And you have a racing app now, too.
Smoke Your Tires is not a race-car driving app. That’s what’s cool about it. In this app, you’ve won the race and you’re going to smoke your tires. Take a victory spin. You get points for spins. The first two tracks are free — Homestead and Daytona — and after that, you have access to all the International Speedway Corp. tracks.
You’re working in all these different platforms. What’s the next frontier?
A screenplay that I’m writing called In Search of Fellini. In the late ’80s [pre-Simpsons], I went to Italy to find Federico Fellini. I had been studying acting and knew every scene from La Strada. Something about that film I really connected with. I started in Milan and went to Verona, Venice, Florence, Pisa and ended up at the Vatican on Christmas Eve. Midnight Mass. It was amazing. Here was this little blonde chick in a sea of nuns. I ended up not meeting Fellini, but I did a one-woman show about it, also called In Search of Fellini [which won a Drama-Logue Award in 1995]. The other thing I’m doing is a prime-time animated show. We’ve got all the characters developed; the concept’s not been done before. So you will be hearing about that.
That’s all you’re going to say about it?
No, I can’t.
Too soon, huh?
Will it be a Fox show?
That would be fabulous.

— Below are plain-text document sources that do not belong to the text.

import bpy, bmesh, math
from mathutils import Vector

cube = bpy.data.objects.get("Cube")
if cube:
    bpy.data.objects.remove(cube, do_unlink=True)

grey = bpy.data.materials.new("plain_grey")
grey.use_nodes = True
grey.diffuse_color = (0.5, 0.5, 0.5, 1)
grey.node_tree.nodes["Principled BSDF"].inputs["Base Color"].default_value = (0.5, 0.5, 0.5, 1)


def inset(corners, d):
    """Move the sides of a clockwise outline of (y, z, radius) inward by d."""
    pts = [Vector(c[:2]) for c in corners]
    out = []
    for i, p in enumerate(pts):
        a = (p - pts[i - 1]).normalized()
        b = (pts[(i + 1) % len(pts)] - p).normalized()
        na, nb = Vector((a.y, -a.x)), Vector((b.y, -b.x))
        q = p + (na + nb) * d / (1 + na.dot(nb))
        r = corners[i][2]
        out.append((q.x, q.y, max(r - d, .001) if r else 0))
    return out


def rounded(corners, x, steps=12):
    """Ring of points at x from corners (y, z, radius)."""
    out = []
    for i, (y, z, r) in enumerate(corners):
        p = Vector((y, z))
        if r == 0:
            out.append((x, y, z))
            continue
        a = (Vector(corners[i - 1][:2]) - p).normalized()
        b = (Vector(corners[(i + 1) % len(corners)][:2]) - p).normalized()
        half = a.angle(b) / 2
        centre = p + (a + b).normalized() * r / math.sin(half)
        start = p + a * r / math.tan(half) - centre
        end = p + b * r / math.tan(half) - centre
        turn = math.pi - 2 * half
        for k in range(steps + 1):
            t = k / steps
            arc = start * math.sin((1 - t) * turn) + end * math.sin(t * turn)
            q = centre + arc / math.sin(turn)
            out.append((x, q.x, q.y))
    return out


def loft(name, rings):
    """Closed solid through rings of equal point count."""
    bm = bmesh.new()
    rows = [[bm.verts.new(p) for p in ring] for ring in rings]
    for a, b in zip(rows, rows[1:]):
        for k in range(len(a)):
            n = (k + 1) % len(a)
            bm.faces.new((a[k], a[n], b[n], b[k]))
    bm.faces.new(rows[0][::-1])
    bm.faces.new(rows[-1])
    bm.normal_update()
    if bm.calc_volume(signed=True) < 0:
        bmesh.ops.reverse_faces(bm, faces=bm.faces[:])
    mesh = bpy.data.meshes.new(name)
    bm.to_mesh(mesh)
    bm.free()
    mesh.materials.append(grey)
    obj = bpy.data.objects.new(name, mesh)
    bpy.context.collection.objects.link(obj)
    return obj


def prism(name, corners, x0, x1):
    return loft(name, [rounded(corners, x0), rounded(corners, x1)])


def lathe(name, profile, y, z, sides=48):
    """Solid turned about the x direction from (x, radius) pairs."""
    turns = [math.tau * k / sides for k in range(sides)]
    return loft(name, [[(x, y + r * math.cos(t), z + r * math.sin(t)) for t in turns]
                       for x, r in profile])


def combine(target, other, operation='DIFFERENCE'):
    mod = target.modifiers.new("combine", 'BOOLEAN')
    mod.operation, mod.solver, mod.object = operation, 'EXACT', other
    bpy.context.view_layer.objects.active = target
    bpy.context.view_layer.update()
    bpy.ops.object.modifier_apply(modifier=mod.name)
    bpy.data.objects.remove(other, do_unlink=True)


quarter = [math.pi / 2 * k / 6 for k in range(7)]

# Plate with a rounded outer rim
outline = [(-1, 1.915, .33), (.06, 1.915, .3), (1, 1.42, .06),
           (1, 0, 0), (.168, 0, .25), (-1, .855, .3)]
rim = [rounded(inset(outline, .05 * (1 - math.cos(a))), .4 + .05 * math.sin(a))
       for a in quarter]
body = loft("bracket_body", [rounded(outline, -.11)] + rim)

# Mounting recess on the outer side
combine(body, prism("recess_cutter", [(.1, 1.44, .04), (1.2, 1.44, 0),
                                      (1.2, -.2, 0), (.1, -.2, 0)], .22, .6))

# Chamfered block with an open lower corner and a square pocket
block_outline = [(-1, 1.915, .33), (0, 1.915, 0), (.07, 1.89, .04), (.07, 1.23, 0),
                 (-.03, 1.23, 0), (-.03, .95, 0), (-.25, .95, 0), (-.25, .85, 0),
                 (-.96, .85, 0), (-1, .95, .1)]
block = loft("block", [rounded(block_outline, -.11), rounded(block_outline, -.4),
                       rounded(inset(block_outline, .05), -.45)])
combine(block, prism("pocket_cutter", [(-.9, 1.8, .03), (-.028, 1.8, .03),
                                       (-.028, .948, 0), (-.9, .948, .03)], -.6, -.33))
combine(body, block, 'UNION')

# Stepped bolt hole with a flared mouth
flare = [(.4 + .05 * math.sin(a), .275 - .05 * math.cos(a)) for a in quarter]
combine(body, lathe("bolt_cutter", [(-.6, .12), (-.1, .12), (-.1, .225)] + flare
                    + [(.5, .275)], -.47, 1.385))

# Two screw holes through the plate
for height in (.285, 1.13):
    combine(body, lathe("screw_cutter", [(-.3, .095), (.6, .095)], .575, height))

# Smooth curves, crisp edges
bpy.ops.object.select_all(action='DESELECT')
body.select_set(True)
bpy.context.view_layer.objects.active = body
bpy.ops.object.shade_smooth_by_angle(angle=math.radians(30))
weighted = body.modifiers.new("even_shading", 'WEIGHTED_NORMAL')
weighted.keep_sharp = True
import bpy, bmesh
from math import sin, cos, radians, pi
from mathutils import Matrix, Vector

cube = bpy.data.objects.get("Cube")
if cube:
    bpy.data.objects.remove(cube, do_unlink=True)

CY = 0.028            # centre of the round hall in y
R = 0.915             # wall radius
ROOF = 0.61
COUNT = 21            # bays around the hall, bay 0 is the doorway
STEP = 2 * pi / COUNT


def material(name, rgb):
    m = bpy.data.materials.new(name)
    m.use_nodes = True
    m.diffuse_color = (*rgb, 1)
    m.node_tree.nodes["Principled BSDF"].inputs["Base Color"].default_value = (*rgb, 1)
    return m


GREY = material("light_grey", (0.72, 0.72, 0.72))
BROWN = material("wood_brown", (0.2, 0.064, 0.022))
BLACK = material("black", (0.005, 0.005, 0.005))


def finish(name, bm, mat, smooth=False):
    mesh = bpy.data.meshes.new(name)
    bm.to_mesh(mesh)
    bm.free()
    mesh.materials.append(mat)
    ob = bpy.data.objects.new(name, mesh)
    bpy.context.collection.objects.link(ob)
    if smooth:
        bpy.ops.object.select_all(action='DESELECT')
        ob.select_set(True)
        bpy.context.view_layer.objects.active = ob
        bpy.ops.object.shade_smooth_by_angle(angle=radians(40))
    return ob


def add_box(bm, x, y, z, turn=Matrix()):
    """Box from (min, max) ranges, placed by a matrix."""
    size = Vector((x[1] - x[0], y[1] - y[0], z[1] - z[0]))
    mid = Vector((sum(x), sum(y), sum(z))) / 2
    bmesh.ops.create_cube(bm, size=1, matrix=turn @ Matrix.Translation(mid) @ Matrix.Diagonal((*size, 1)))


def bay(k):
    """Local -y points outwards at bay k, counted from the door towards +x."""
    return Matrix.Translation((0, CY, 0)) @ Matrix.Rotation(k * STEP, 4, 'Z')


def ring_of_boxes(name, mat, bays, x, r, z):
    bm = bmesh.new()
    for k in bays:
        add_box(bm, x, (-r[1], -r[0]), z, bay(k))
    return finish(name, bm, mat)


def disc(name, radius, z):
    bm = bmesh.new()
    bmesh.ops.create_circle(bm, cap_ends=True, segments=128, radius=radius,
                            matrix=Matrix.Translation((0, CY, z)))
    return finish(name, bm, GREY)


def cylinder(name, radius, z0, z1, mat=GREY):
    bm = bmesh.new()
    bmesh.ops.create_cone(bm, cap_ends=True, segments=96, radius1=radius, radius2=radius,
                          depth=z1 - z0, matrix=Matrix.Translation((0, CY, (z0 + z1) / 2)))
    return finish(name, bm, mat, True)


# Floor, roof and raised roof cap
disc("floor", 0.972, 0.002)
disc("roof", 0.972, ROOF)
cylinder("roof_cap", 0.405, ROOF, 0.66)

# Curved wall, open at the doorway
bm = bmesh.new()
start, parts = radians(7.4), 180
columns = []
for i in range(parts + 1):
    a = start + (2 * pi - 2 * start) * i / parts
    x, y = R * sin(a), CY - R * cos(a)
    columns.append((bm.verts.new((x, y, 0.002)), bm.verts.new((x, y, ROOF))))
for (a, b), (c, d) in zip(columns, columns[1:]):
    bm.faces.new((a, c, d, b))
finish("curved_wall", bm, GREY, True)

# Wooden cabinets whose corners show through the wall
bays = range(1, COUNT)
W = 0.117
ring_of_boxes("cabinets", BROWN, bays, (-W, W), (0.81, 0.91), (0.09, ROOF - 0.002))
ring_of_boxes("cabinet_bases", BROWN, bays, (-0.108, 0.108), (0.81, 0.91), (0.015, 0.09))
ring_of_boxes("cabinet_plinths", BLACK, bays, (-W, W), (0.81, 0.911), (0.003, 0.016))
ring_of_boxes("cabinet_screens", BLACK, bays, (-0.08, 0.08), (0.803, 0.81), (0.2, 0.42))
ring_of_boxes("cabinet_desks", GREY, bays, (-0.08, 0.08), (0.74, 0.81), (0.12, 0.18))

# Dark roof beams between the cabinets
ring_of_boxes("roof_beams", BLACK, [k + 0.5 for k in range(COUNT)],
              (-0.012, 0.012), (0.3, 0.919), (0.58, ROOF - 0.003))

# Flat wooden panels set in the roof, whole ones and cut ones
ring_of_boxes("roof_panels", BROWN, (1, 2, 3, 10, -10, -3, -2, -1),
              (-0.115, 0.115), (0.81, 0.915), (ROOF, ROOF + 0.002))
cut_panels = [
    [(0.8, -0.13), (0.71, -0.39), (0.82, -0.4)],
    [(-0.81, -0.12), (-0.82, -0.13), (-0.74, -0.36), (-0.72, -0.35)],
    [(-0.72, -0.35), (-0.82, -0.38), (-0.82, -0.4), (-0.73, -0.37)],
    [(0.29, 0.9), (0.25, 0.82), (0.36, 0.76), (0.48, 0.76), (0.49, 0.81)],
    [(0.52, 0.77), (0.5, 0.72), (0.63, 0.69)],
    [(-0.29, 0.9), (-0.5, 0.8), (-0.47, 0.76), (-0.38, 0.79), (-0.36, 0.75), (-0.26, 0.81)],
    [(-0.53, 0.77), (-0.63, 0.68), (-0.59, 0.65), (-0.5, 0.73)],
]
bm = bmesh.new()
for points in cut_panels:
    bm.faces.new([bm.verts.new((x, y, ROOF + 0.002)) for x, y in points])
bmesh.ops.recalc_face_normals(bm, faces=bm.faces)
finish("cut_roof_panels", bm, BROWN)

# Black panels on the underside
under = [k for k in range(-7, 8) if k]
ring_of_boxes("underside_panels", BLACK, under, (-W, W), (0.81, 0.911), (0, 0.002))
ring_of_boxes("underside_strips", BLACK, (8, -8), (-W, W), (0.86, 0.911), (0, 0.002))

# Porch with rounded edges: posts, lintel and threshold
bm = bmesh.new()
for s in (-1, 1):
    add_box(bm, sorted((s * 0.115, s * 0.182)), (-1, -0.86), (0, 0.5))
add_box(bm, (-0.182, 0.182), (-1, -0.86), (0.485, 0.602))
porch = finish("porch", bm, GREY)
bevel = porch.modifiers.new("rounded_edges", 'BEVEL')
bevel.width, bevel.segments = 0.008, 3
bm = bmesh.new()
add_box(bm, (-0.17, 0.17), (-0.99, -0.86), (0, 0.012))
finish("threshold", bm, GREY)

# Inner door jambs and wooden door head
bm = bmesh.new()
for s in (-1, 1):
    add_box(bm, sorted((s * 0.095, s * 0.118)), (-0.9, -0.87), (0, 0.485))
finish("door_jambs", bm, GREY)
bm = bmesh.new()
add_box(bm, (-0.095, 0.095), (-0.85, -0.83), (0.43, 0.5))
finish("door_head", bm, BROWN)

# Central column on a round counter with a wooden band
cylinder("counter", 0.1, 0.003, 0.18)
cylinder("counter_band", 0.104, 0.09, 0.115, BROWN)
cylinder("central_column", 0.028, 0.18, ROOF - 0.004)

Ay, Caramba! Check out Cartwright’s Smoke Your Tires app, read the latest news about her projects and more at her official website, NancyCartwright.com.